Suddenly spinning in a completely different direction, Max ran right on stage with a confidently sassy attitude that immediately captured the crowd. Describing this Seattle performance as “nutritious” (then explaining that he gives each city a new adjective), his set was filled with hard-hitting pop songs paired perfectly with equally talented dance moves to create a performance dripping with personality and excitement. The crowd, of course, ate it up. They jumped and danced to each song, and screamed with excitement as Max stepped onto the barricade at the end of his performance.

Last up for the openers was Sweater Beats, the DJ of the group. He mixed everything from Louis the Child and Fall Out Boy to Mø and many more. His set went all over the place but remained on the more mellow side, a nice break for the crowd. This atmosphere changed quickly when he brought Max back out to sing on their collaborative track, “Did You Wrong.”

The stage was finally set for Gnash, aesthetic complete with a big pastel colored dresser, glowing white TP, and fairy lights wrapped around his mic stand. The singer came on stage to sit amongst the pillows in his TP, disposable camera in hand, before singing the intro to “Lonely Again.” The track was the first of many that featured lyrics about sadness, loneliness, and heartbreak. While a beat gets added into the songs and they do build up a little, the thinner kind of plainness to them works perfectly for the calm songs.
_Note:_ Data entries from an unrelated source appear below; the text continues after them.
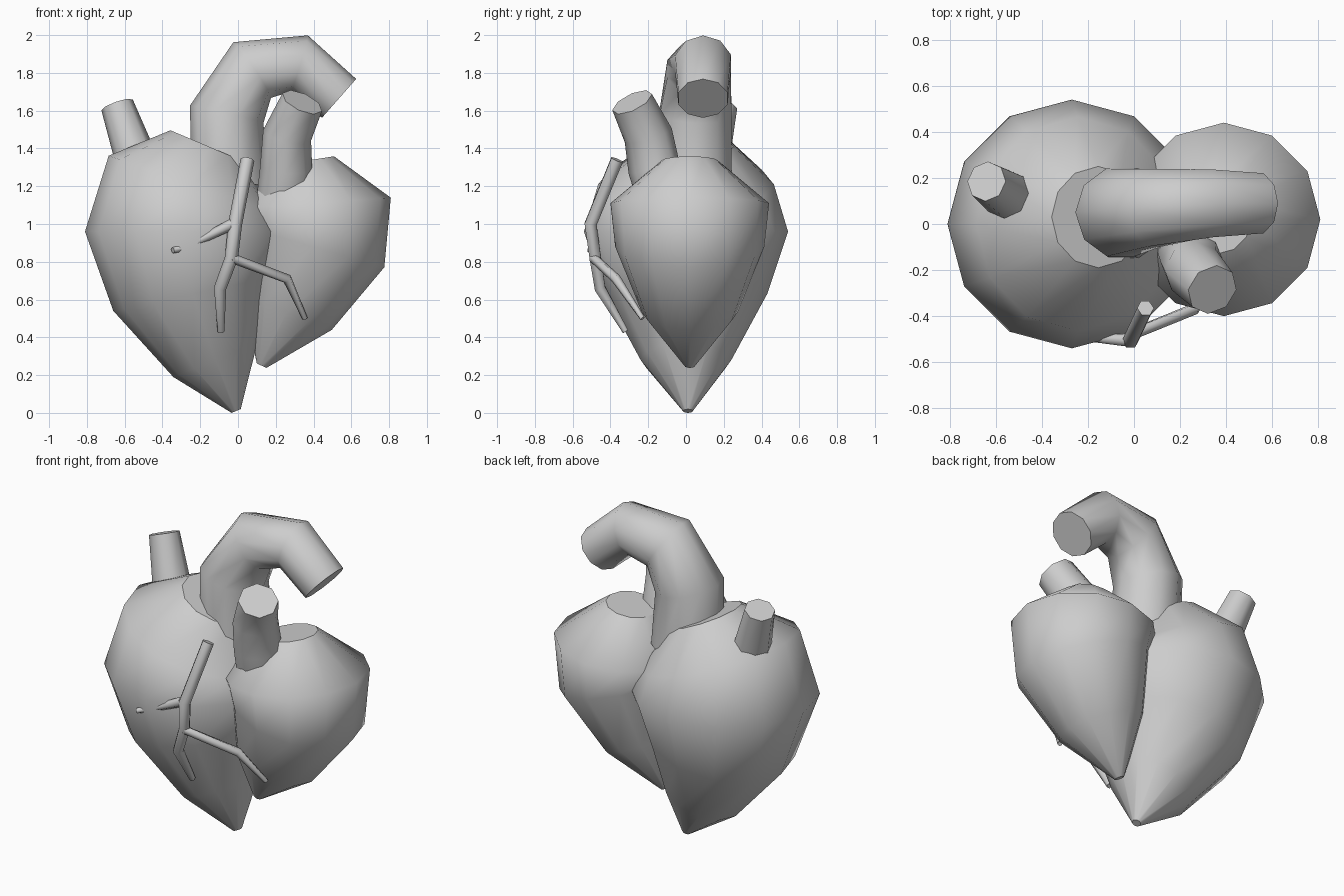
import bpy, bmesh, math
from mathutils import Vector

if "Cube" in bpy.data.objects:
    bpy.data.objects.remove(bpy.data.objects["Cube"])

grey = bpy.data.materials.new("plain grey")
grey.diffuse_color = (0.61, 0.61, 0.61, 1)
grey.use_nodes = True
grey.node_tree.nodes["Principled BSDF"].inputs["Base Color"].default_value = grey.diffuse_color


def loft(name, rings, sides):
    """Skin round sections given as (centre, radius, normal) and cap both ends."""
    bm = bmesh.new()
    loops = []
    for centre, radius, normal in rings:
        n = Vector(normal).normalized()
        u = Vector((0, 1, 0)).cross(n).normalized()
        v = n.cross(u)
        steps = [2 * math.pi * i / sides for i in range(sides)]
        loops.append([bm.verts.new(Vector(centre) + radius * (u * math.cos(a) + v * math.sin(a)))
                      for a in steps])
    for low, high in zip(loops, loops[1:]):
        for i in range(sides):
            j = (i + 1) % sides
            bm.faces.new((low[i], low[j], high[j], high[i])).smooth = True
    # flat end caps keep a crisp rim
    bm.faces.new(loops[0][::-1])
    bm.faces.new(loops[-1])
    bmesh.ops.recalc_face_normals(bm, faces=bm.faces)
    mesh = bpy.data.meshes.new(name)
    bm.to_mesh(mesh)
    bm.free()
    mesh.materials.append(grey)
    obj = bpy.data.objects.new(name, mesh)
    bpy.context.collection.objects.link(obj)
    return obj


def lobe(name, rows, sides=12):
    """Rows of x, y, z, radius and tilt in degrees."""
    loft(name, [((x, y, z), r, (-math.sin(math.radians(t)), 0, math.cos(math.radians(t))))
                for x, y, z, r, t in rows], sides)


def tube(name, rows, sides):
    """Rows of x, y, z, radius; sections follow the path."""
    pts = [Vector(row[:3]) for row in rows]
    rings = []
    for i, p in enumerate(pts):
        n = Vector()
        if i > 0:
            n += (p - pts[i - 1]).normalized()
        if i < len(pts) - 1:
            n += (pts[i + 1] - p).normalized()
        rings.append((p, rows[i][3], n))
    loft(name, rings, sides)


# heart chambers
lobe("large_chamber", [
    (-0.01, 0.01, 0.01, 0.026, 22),
    (-0.12, 0, 0.28, 0.24, 22),
    (-0.24, 0, 0.63, 0.43, 12),
    (-0.27, 0, 0.96, 0.54, 0),
    (-0.245, 0, 1.21, 0.465, -19),
    (-0.155, 0.03, 1.41, 0.22, -23)])
lobe("small_chamber", [
    (0.125, 0.02, 0.25, 0.028, -25),
    (0.26, 0.02, 0.535, 0.255, -22),
    (0.395, 0.02, 0.88, 0.395, -16),
    (0.39, 0.02, 1.11, 0.42, 4),
    (0.36, 0.02, 1.335, 0.15, 9)])

# great vessels
tube("arched_artery", [
    (-0.04, 0.045, 1.20, 0.205),
    (-0.06, 0.05, 1.58, 0.20),
    (0.075, 0.07, 1.815, 0.178),
    (0.325, 0.09, 1.85, 0.155),
    (0.535, 0.09, 1.665, 0.137)], 10)
tube("front_artery", [
    (0.24, -0.10, 1.10, 0.145),
    (0.255, -0.17, 1.30, 0.138),
    (0.26, -0.20, 1.47, 0.13),
    (0.34, -0.285, 1.645, 0.115)], 8)
tube("upper_vein", [
    (-0.525, 0.11, 1.30, 0.115),
    (-0.64, 0.185, 1.63, 0.088)], 8)

# surface vessels
tube("surface_vessel", [
    (0.05, -0.365, 1.34, 0.037),
    (-0.015, -0.505, 1.00, 0.037),
    (-0.035, -0.48, 0.82, 0.035),
    (-0.095, -0.455, 0.66, 0.033),
    (-0.09, -0.32, 0.43, 0.018)], 6)
tube("surface_branch_right", [
    (-0.035, -0.49, 0.82, 0.026),
    (0.26, -0.37, 0.71, 0.026),
    (0.355, -0.23, 0.50, 0.014)], 6)
tube("surface_branch_left", [
    (-0.03, -0.505, 1.00, 0.03),
    (-0.20, -0.49, 0.915, 0.022),
    (-0.29, -0.475, 0.875, 0.02),
    (-0.345, -0.51, 0.86, 0.016)], 6)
After a handful of opening songs, Gnash welcomed Goody Grace back on stage to perform some of their tracks. They started off with more sad love songs, but eventually built up to the collabo version of “Two Shots,” during which the crowd avidly jumped along and chanted the lyrics.

“Ilusm” is one of Gnash’s prettiest soft tracks, and opening the encore with him playing that on the piano was simply lovely. With everyone singing along to the floaty tune and smooth vocals, the whole venue was filled more with the singing from the crowd than his own voice. Then finally of course “i hate u, i love u” “for all you fake fans,” had the majority of the crowd singing along before the final song of the night. To finish off the night, Gnash brought out all the other performers for the giant party of “fuck me up.” With middle fingers in the air and sore throats, everyone got in the last cheers they could manage.

Admittedly, looking at The Neptune’s website earlier that day and seeing a long list of openers made the performance significantly less desirable, but Gnash pulled it together well. The sets rushed by in a blur, each artist bringing their own style and strong suits to their performances, creating a night that was all over the place in the best way. It’s not difficult to see how this group of talented performers sold out in Seattle for a wonderful night filled with everything from party songs meant to be danced to, to slow songs that surely shed some tears.

Review and photos by Lulu Dawson

Gnash w/ Sweater Beats, Max, Goody Grace, Imad Royal, Triangle Park, Myboyjon